Work task: Leave out the pictures, then return the records word for word.

===

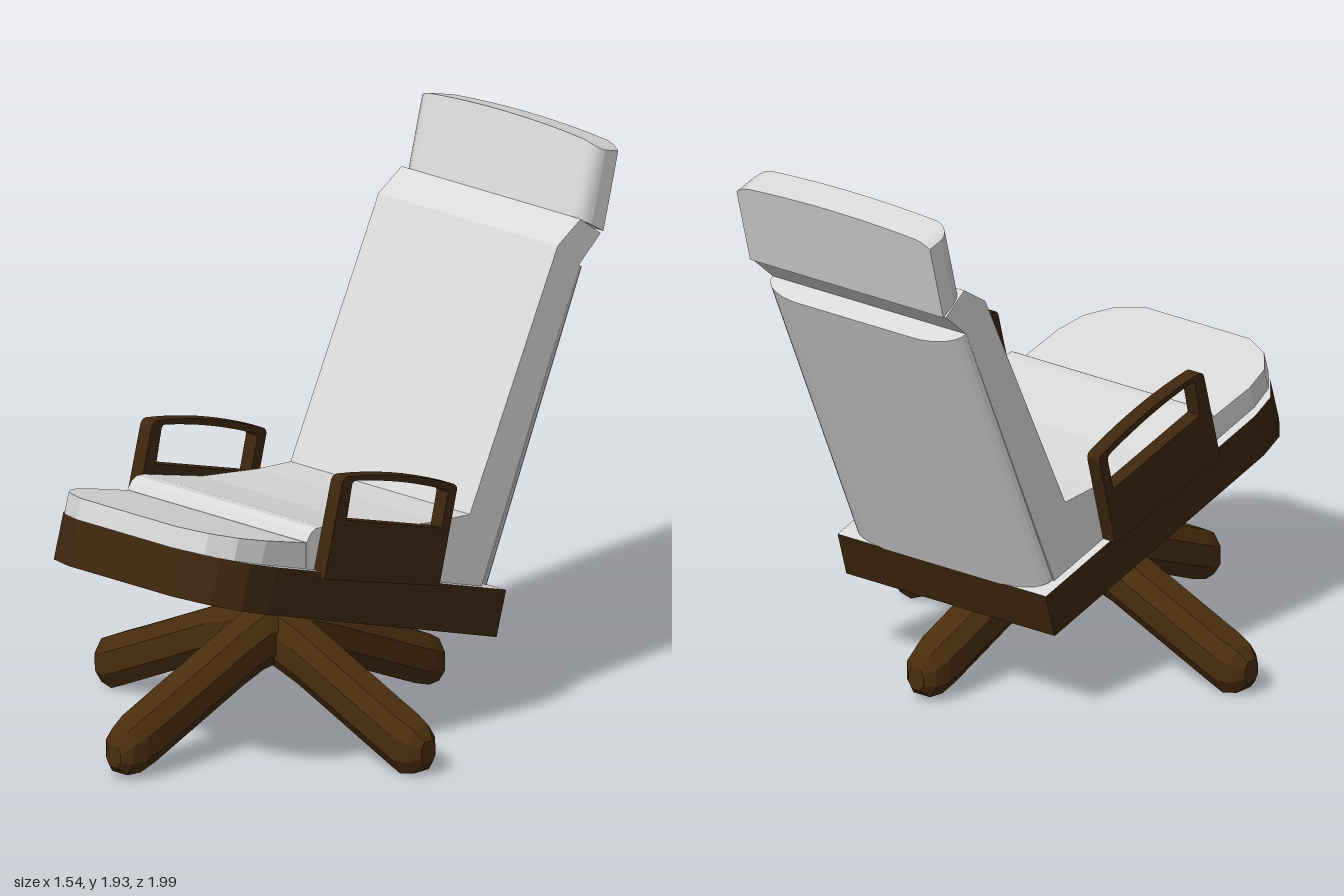
import * as THREE from 'three';

const CX = 0.05; // centre line of the seat
const makeMaterial = (name, color) => {
  const m = new THREE.MeshStandardMaterial({ color });
  m.name = name;
  return m;
};
const fabric = makeMaterial('pale grey upholstery', 0xd9d9d9);
const wood = makeMaterial('dark brown wood', 0x3d260e);
const legWood = makeMaterial('brown leg wood', 0x492d0e);

const toShape = pts => new THREE.Shape(pts.map(p => new THREE.Vector2(p[0], p[1])));

function addMesh(parent, name, geometry, material) {
  const mesh = new THREE.Mesh(geometry, material);
  mesh.name = name;
  parent.add(mesh);
  return mesh;
}

// Side profile in (z, y), extruded across x and centred
function acrossX(shape, width) {
  const g = new THREE.ExtrudeGeometry(shape, { depth: width, bevelEnabled: false, curveSegments: 8 });
  g.translate(0, 0, -width / 2);
  g.rotateY(-Math.PI / 2);
  return g;
}

// Plan outline in (x, z), extruded downward from y = 0
function downward(points, depth) {
  const g = new THREE.ExtrudeGeometry(toShape(points), { depth, bevelEnabled: false });
  g.rotateX(Math.PI / 2);
  return g;
}

// Mirror half an outline (listed from back to front, x > 0)
const mirrored = half => [...half, ...half.slice().reverse().map(([x, z]) => [-x, z])];

// Eight-sided leg along +x, lofted through stations [distance, height, scale]
function legGeometry(stations) {
  const ring = [[0.08, 0.04], [0.045, 0.093], [-0.045, 0.093], [-0.08, 0.04],
    [-0.08, -0.04], [-0.045, -0.093], [0.045, -0.093], [0.08, -0.04]];
  const n = ring.length, pos = [], idx = [];
  stations.forEach(([d, y, s]) => ring.forEach(([w, h]) => pos.push(d, y + h * s, w * s)));
  for (let i = 0; i < stations.length - 1; i++) {
    for (let j = 0; j < n; j++) {
      const a = i * n + j, b = i * n + (j + 1) % n;
      idx.push(a, a + n, b, b, a + n, b + n);
    }
  }
  // End caps
  const last = (stations.length - 1) * n;
  for (let j = 1; j < n - 1; j++) {
    idx.push(0, j, j + 1, last, last + j + 1, last + j);
  }
  const g = new THREE.BufferGeometry();
  g.setAttribute('position', new THREE.Float32BufferAttribute(pos, 3));
  g.setIndex(idx);
  const flat = g.toNonIndexed();
  flat.computeVertexNormals();
  return flat;
}

function addBase(root) {
  const base = new THREE.Group();
  base.name = 'base';
  root.add(base);
  const side = [[-0.02, 0.382, 1], [0.2, 0.308, 1], [0.62, 0.125, 1], [0.68, 0.1, 1], [0.735, 0.092, 0.82], [0.77, 0.09, 0.42]];
  const long = [[0, 0.36, 1], [0.1, 0.35, 1], [0.2, 0.315, 1], [0.62, 0.14, 1], [0.69, 0.115, 0.97], [0.745, 0.1, 0.8], [0.775, 0.09, 0.4]];
  [['leftLeg', 0, 0, side], ['rightLeg', Math.PI, 0, side],
    ['frontLeg', -Math.PI / 2, CX, long], ['backLeg', Math.PI / 2, CX, long]].forEach(([name, turn, x, path]) => {
    const leg = addMesh(base, name, legGeometry(path), legWood);
    leg.position.set(x, 0, 0.22);
    leg.rotation.y = turn;
  });
}

function addSeat(root) {
  // Tilted group: its origin is the top rear edge of the frame
  const seat = new THREE.Group();
  seat.name = 'seat';
  seat.position.set(CX, 0.46, -0.42);
  seat.rotation.x = -0.287;
  root.add(seat);

  // Wooden band with upholstered top and underside
  const L = 1.394;
  const frame = mirrored([[0.455, 0], [0.455, L - 0.25], [0.435, L - 0.14], [0.37, L - 0.06], [0.245, L]]);
  addMesh(seat, 'seatFrame', downward(frame, 0.162), [fabric, wood]);

  // Front cushion, its top sinking slightly toward the front
  const F = 1.422;
  const half = [[0.42, 0.95], [0.42, F - 0.24], [0.395, F - 0.13], [0.33, F - 0.05], [0.225, F]];
  const g = downward(mirrored(half), 0.09);
  const p = g.attributes.position;
  for (let i = 0; i < p.count; i++) {
    if (p.getY(i) > -0.01) p.setY(i, -0.017 * (p.getZ(i) - 0.95) / (F - 0.95));
  }
  g.computeVertexNormals();
  addMesh(seat, 'frontCushion', g, fabric).position.y = 0.09;
}

function addBack(root) {
  // Rear seat cushion, backrest and neck in one bent profile
  const profile = [[0.5, 0.71], [0.5, 0.825], [0.48, 0.853], [0.455, 0.865], [0.42, 0.862], [0.34, 0.842],
    [0.14, 0.793], [-0.12, 0.76], [-0.28, 0.75], [-0.7, 1.6], [-0.81, 1.67], [-0.905, 1.6], [-0.8, 1.51], [-0.33, 0.47]];
  addMesh(root, 'seatAndBackCushion', acrossX(toShape(profile), 0.845), fabric).position.x = CX;

  // Rounded rear shell
  const T = 0.082, curve = [];
  for (let i = 0; i <= 7; i++) {
    const a = (i / 7) * Math.PI / 2;
    curve.push([0.25 + 0.172 * Math.cos(a), -T * Math.sin(a)]);
  }
  const shell = addMesh(root, 'backShell', downward(mirrored(curve.reverse()), 1.117), fabric);
  shell.position.set(CX, 1.51, -0.8);
  shell.rotation.x = -0.42;

  // Headrest: rounded front corners, arched top, underside sloping to the neck
  const g = new THREE.BoxGeometry(2, 1, 1, 24, 1, 1);
  const p = g.attributes.position;
  for (let i = 0; i < p.count; i++) {
    const s = Math.sin(p.getX(i) * Math.PI / 2);
    const corner = Math.max(0, (Math.abs(s) - 0.86) / 0.14);
    const front = -0.06 * (1 - Math.sqrt(Math.max(0, 1 - corner * corner)));
    const z = p.getZ(i) > 0 ? front : -0.122;
    const y = p.getY(i) > 0 ? -0.02 * s * s - 0.02 * corner * corner : -0.28 + 0.29 * z;
    p.setXYZ(i, 0.422 * s, y, z);
  }
  g.computeVertexNormals();
  const head = addMesh(root, 'headrest', g, fabric);
  head.position.set(CX, 1.94, -0.882);
  head.rotation.x = -0.26;
}

function addArmrests(root) {
  const shape = new THREE.Shape();
  shape.moveTo(0.47, 0.7);
  shape.lineTo(0.385, 1.015);
  shape.quadraticCurveTo(0.378, 1.04, 0.35, 1.035);
  shape.quadraticCurveTo(0.1, 1.0, -0.145, 0.9);
  shape.quadraticCurveTo(-0.168, 0.89, -0.163, 0.87);
  shape.lineTo(-0.08, 0.555);
  // Open grip below the top rail
  const grip = new THREE.Path();
  grip.moveTo(0.363, 0.885);
  grip.lineTo(0.338, 1.0);
  grip.quadraticCurveTo(0.334, 1.018, 0.315, 1.013);
  grip.quadraticCurveTo(0.1, 0.972, -0.105, 0.888);
  grip.quadraticCurveTo(-0.125, 0.88, -0.12, 0.865);
  grip.lineTo(-0.092, 0.755);
  shape.holes.push(grip);
  [['leftArmrest', 1], ['rightArmrest', -1]].forEach(([name, s]) => {
    addMesh(root, name, acrossX(shape, 0.054), wood).position.x = CX + s * 0.449;
  });
}

export function createModel() {
  const model = new THREE.Group();
  model.name = 'swivelArmchair';
  addBase(model);
  addSeat(model);
  addBack(model);
  addArmrests(model);
  return model;
}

===

Response:
import * as THREE from 'three';

const CX = 0.05; // centre line of the seat
const makeMaterial = (name, color) => {
  const m = new THREE.MeshStandardMaterial({ color });
  m.name = name;
  return m;
};
const fabric = makeMaterial('pale grey upholstery', 0xd9d9d9);
const wood = makeMaterial('dark brown wood', 0x3d260e);
const legWood = makeMaterial('brown leg wood', 0x492d0e);

const toShape = pts => new THREE.Shape(pts.map(p => new THREE.Vector2(p[0], p[1])));

function addMesh(parent, name, geometry, material) {
  const mesh = new THREE.Mesh(geometry, material);
  mesh.name = name;
  parent.add(mesh);
  return mesh;
}

// Side profile in (z, y), extruded across x and centred
function acrossX(shape, width) {
  const g = new THREE.ExtrudeGeometry(shape, { depth: width, bevelEnabled: false, curveSegments: 8 });
  g.translate(0, 0, -width / 2);
  g.rotateY(-Math.PI / 2);
  return g;
}

// Plan outline in (x, z), extruded downward from y = 0
function downward(points, depth) {
  const g = new THREE.ExtrudeGeometry(toShape(points), { depth, bevelEnabled: false });
  g.rotateX(Math.PI / 2);
  return g;
}

// Mirror half an outline (listed from back to front, x > 0)
const mirrored = half => [...half, ...half.slice().reverse().map(([x, z]) => [-x, z])];

// Eight-sided leg along +x, lofted through stations [distance, height, scale]
function legGeometry(stations) {
  const ring = [[0.08, 0.04], [0.045, 0.093], [-0.045, 0.093], [-0.08, 0.04],
    [-0.08, -0.04], [-0.045, -0.093], [0.045, -0.093], [0.08, -0.04]];
  const n = ring.length, pos = [], idx = [];
  stations.forEach(([d, y, s]) => ring.forEach(([w, h]) => pos.push(d, y + h * s, w * s)));
  for (let i = 0; i < stations.length - 1; i++) {
    for (let j = 0; j < n; j++) {
      const a = i * n + j, b = i * n + (j + 1) % n;
      idx.push(a, a + n, b, b, a + n, b + n);
    }
  }
  // End caps
  const last = (stations.length - 1) * n;
  for (let j = 1; j < n - 1; j++) {
    idx.push(0, j, j + 1, last, last + j + 1, last + j);
  }
  const g = new THREE.BufferGeometry();
  g.setAttribute('position', new THREE.Float32BufferAttribute(pos, 3));
  g.setIndex(idx);
  const flat = g.toNonIndexed();
  flat.computeVertexNormals();
  return flat;
}

function addBase(root) {
  const base = new THREE.Group();
  base.name = 'base';
  root.add(base);
  const side = [[-0.02, 0.382, 1], [0.2, 0.308, 1], [0.62, 0.125, 1], [0.68, 0.1, 1], [0.735, 0.092, 0.82], [0.77, 0.09, 0.42]];
  const long = [[0, 0.36, 1], [0.1, 0.35, 1], [0.2, 0.315, 1], [0.62, 0.14, 1], [0.69, 0.115, 0.97], [0.745, 0.1, 0.8], [0.775, 0.09, 0.4]];
  [['leftLeg', 0, 0, side], ['rightLeg', Math.PI, 0, side],
    ['frontLeg', -Math.PI / 2, CX, long], ['backLeg', Math.PI / 2, CX, long]].forEach(([name, turn, x, path]) => {
    const leg = addMesh(base, name, legGeometry(path), legWood);
    leg.position.set(x, 0, 0.22);
    leg.rotation.y = turn;
  });
}

function addSeat(root) {
  // Tilted group: its origin is the top rear edge of the frame
  const seat = new THREE.Group();
  seat.name = 'seat';
  seat.position.set(CX, 0.46, -0.42);
  seat.rotation.x = -0.287;
  root.add(seat);

  // Wooden band with upholstered top and underside
  const L = 1.394;
  const frame = mirrored([[0.455, 0], [0.455, L - 0.25], [0.435, L - 0.14], [0.37, L - 0.06], [0.245, L]]);
  addMesh(seat, 'seatFrame', downward(frame, 0.162), [fabric, wood]);

  // Front cushion, its top sinking slightly toward the front
  const F = 1.422;
  const half = [[0.42, 0.95], [0.42, F - 0.24], [0.395, F - 0.13], [0.33, F - 0.05], [0.225, F]];
  const g = downward(mirrored(half), 0.09);
  const p = g.attributes.position;
  for (let i = 0; i < p.count; i++) {
    if (p.getY(i) > -0.01) p.setY(i, -0.017 * (p.getZ(i) - 0.95) / (F - 0.95));
  }
  g.computeVertexNormals();
  addMesh(seat, 'frontCushion', g, fabric).position.y = 0.09;
}

function addBack(root) {
  // Rear seat cushion, backrest and neck in one bent profile
  const profile = [[0.5, 0.71], [0.5, 0.825], [0.48, 0.853], [0.455, 0.865], [0.42, 0.862], [0.34, 0.842],
    [0.14, 0.793], [-0.12, 0.76], [-0.28, 0.75], [-0.7, 1.6], [-0.81, 1.67], [-0.905, 1.6], [-0.8, 1.51], [-0.33, 0.47]];
  addMesh(root, 'seatAndBackCushion', acrossX(toShape(profile), 0.845), fabric).position.x = CX;

  // Rounded rear shell
  const T = 0.082, curve = [];
  for (let i = 0; i <= 7; i++) {
    const a = (i / 7) * Math.PI / 2;
    curve.push([0.25 + 0.172 * Math.cos(a), -T * Math.sin(a)]);
  }
  const shell = addMesh(root, 'backShell', downward(mirrored(curve.reverse()), 1.117), fabric);
  shell.position.set(CX, 1.51, -0.8);
  shell.rotation.x = -0.42;

  // Headrest: rounded front corners, arched top, underside sloping to the neck
  const g = new THREE.BoxGeometry(2, 1, 1, 24, 1, 1);
  const p = g.attributes.position;
  for (let i = 0; i < p.count; i++) {
    const s = Math.sin(p.getX(i) * Math.PI / 2);
    const corner = Math.max(0, (Math.abs(s) - 0.86) / 0.14);
    const front = -0.06 * (1 - Math.sqrt(Math.max(0, 1 - corner * corner)));
    const z = p.getZ(i) > 0 ? front : -0.122;
    const y = p.getY(i) > 0 ? -0.02 * s * s - 0.02 * corner * corner : -0.28 + 0.29 * z;
    p.setXYZ(i, 0.422 * s, y, z);
  }
  g.computeVertexNormals();
  const head = addMesh(root, 'headrest', g, fabric);
  head.position.set(CX, 1.94, -0.882);
  head.rotation.x = -0.26;
}

function addArmrests(root) {
  const shape = new THREE.Shape();
  shape.moveTo(0.47, 0.7);
  shape.lineTo(0.385, 1.015);
  shape.quadraticCurveTo(0.378, 1.04, 0.35, 1.035);
  shape.quadraticCurveTo(0.1, 1.0, -0.145, 0.9);
  shape.quadraticCurveTo(-0.168, 0.89, -0.163, 0.87);
  shape.lineTo(-0.08, 0.555);
  // Open grip below the top rail
  const grip = new THREE.Path();
  grip.moveTo(0.363, 0.885);
  grip.lineTo(0.338, 1.0);
  grip.quadraticCurveTo(0.334, 1.018, 0.315, 1.013);
  grip.quadraticCurveTo(0.1, 0.972, -0.105, 0.888);
  grip.quadraticCurveTo(-0.125, 0.88, -0.12, 0.865);
  grip.lineTo(-0.092, 0.755);
  shape.holes.push(grip);
  [['leftArmrest', 1], ['rightArmrest', -1]].forEach(([name, s]) => {
    addMesh(root, name, acrossX(shape, 0.054), wood).position.x = CX + s * 0.449;
  });
}

export function createModel() {
  const model = new THREE.Group();
  model.name = 'swivelArmchair';
  addBase(model);
  addSeat(model);
  addBack(model);
  addArmrests(model);
  return model;
}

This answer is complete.